Tag Archives: backup

The Novice’s Guide to Computing and the Internet Part 2.

A very common issue for a novice computer user is coming across a file and having no idea what it is or how to use it. I remember the first time I saw an image file and how much of a loop it threw me for. I feel it’s important to get a good explanation of what a disc image is and exactly how it’s used and why it’s used. A Disc image is like a snapshot of the disc in it’s current state. Every blank spot, bad sector and data sector is mapped out exactly as it is on the disc the original image came from enabling you to make a perfect duplicate.

There are plenty of reasons to have image files on hand. Backups are a very common use of disc imaging, but creating a disc image is something to tackle later on. First let’s figure out some of the more common image types and learn to burn them to disc and even mount them in virtual drives.There are tons of different programs used to make images of discs, but more than likely you will see either .ISO or .BIN .CUE as they are fairly universal standards.

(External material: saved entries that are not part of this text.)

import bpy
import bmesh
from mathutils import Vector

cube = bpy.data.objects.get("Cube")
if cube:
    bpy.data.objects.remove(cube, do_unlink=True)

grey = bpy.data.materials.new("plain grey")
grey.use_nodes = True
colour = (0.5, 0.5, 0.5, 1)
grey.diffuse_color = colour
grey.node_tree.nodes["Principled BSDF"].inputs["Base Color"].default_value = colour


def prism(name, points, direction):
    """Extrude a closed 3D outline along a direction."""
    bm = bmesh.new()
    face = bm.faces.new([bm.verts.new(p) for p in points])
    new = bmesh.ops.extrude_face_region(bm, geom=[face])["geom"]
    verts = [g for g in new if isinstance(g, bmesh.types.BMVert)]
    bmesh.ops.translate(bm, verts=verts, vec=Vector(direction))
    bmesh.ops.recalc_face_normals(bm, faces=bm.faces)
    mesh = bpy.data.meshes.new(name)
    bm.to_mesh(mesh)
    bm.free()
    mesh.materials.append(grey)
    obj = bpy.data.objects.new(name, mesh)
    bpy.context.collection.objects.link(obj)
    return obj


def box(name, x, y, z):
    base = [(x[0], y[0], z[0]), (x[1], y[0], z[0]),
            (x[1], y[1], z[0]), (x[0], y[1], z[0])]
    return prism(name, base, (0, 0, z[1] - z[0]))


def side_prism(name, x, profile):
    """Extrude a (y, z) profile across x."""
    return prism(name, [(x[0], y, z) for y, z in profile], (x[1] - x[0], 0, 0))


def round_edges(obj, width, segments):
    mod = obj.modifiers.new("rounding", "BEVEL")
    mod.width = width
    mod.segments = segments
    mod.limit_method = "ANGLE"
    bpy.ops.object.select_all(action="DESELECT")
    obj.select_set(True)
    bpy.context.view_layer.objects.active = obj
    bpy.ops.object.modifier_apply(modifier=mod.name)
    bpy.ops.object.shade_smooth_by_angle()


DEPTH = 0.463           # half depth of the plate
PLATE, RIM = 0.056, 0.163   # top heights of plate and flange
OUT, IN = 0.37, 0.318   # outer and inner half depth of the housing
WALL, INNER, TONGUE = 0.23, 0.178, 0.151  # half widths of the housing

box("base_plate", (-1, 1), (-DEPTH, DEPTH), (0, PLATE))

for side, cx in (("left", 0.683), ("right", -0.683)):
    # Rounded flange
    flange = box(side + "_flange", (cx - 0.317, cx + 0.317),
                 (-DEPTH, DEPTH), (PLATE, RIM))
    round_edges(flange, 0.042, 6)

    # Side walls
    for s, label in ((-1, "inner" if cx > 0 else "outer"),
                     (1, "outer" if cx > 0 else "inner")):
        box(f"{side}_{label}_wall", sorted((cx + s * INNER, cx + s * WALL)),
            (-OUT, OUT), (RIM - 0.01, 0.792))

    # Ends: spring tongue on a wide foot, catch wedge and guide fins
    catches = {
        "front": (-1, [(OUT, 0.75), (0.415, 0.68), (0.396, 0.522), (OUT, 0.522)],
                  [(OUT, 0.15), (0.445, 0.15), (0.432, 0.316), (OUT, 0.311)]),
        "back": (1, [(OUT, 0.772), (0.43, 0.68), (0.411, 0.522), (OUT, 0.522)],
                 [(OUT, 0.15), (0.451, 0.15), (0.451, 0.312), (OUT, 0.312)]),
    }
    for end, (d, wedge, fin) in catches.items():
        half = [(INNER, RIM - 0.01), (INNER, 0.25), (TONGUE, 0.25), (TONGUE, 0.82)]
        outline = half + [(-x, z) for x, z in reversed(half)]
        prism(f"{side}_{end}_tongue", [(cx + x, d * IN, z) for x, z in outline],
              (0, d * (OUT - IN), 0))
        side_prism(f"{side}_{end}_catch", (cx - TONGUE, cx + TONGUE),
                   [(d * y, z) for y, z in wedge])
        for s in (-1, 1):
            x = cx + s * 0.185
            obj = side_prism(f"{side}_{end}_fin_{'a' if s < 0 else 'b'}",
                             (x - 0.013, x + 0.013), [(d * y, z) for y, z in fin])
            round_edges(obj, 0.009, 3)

Let’s begin with a hypothetical situation. You have had a home video DVD sent to you through email as a disc image file. The file is called “Family_reunion.ISO” and you would like to watch it, but….What do you do with this .ISO? Well you probably want to watch this one in the DVD player out in the living room so it would make sense to burn it to an actual DVD, especially since Cousin Pete added in all the fancy menus and such to make it easier to navigate. You’re going to need a DVD burner first off and second a DVD player that will play the home made DVD, not all of them will. Third you need a decent burning software that can handle image burning. I suggest ImgBurn , it’s free, it’s simple and it get’s the job done.

Load your blank into the DVD burner on your PC, load up Imgburn, pick “write image file to disc” choose the source, which in this example is “Family_reunion.ISO” and click the thing at the bottom that looks like a CD on a piece of paper with an arrow pointing toward a CD by itself. A few minutes later you should have a complete new DVD with all the video and menus Cousin Pete put on the image to begin with.

Now let’s skip the hypothetical and get straight to the point. You have an .ISO file and don’t want to burn a disc, but want to run it anyway. Go and download Daemon tools and install it being mindful of any extra packaged toolbars and home page changes. I use Firefox so I let Daemon’s homepage stay on my copy of Internet Explorer. Once installed you should see a little lightning bolt icon in your task bar. Right click on that icon and choose “mount image” then pick the location of your image and bam. You have a DVD or CD in the drive. Open “My Computer” and double-click the new drive. It should function as a normal disk drive would. You’ll notice an increased load on your hard drive though.

Most images are handled in the same way as .ISO images are handled, but .BIN and .CUE files are a little different. .CUE is like a map to different locations on the disk, while .BIN is the disc itself. Now you will mount the .CUE files and also use them to burn images to disc.

While this tutorial won’t work for every instance it should work in at least 90%. A few more of the commonly encountered image files along with the program that created them follow in this handy list from Wikipedia:

Alcohol 120%

.mds

CloneCD

.ccd

CloneDVD

.dvd

CDRWIN

.cue

Daemon Tools

.sav

DiscJuggler

.cdi

MagicISO

.uif

Nero Burning ROM

.nrg

Power ISO

.daa

Be sure to check out part 1 of  The Novice guide to internet and computing .